▶ PROBLEM TO SOLVE
Among the lines of data below, reproduce only those from the one with "location=(0, 0, 0.171))" through the one with "hub.data.transform(Matrix.Rotation(math.pi / 2", exactly as they stand, both ends included.

(Saved data entries)
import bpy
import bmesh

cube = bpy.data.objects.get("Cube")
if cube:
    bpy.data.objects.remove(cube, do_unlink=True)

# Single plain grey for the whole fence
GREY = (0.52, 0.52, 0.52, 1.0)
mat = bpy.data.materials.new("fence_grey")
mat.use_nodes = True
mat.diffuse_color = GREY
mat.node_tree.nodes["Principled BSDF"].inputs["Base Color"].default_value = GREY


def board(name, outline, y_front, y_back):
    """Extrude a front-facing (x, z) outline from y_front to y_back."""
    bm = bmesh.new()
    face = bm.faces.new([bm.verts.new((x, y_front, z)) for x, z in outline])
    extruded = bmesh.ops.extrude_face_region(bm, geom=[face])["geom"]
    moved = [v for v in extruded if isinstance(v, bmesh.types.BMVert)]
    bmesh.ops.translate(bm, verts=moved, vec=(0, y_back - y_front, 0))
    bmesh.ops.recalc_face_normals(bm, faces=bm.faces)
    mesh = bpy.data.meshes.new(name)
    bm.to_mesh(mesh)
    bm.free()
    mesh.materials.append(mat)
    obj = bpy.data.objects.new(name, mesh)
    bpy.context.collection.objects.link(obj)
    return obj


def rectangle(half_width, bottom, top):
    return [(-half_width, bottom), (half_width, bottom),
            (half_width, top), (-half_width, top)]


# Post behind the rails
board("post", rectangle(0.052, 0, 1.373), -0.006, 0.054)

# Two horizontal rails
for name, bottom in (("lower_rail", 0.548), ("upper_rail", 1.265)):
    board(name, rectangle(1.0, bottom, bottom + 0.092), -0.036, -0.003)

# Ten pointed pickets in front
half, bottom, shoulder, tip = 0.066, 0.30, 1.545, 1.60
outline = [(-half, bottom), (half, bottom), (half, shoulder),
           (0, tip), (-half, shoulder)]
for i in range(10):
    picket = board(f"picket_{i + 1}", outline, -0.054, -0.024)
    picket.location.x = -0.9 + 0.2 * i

...

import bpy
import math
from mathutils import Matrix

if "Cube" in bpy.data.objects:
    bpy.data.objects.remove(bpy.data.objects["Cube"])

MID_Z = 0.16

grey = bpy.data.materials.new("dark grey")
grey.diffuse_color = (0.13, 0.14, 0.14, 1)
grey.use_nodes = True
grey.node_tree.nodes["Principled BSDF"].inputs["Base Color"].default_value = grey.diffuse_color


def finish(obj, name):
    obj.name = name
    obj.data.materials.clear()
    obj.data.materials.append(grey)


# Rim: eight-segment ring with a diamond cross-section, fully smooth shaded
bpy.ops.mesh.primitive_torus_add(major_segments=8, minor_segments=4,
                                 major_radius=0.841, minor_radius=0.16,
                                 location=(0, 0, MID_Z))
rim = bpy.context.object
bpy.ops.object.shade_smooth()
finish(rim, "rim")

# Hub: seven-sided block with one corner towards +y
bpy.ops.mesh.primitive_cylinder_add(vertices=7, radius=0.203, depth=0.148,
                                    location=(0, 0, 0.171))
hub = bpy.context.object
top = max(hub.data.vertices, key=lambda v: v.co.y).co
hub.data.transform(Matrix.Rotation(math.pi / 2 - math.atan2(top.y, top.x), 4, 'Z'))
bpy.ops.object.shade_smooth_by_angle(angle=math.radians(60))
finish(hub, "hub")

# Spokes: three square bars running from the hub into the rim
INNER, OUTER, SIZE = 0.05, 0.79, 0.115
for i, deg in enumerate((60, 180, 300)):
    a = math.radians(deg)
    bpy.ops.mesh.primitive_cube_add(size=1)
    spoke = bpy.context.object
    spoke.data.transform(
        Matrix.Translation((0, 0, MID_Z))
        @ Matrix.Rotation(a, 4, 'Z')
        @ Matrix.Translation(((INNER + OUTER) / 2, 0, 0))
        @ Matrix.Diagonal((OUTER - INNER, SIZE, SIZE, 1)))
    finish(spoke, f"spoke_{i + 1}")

▶ SOLVED PROBLEM
                                    location=(0, 0, 0.171))
hub = bpy.context.object
top = max(hub.data.vertices, key=lambda v: v.co.y).co
hub.data.transform(Matrix.Rotation(math.pi / 2 - math.atan2(top.y, top.x), 4, 'Z'))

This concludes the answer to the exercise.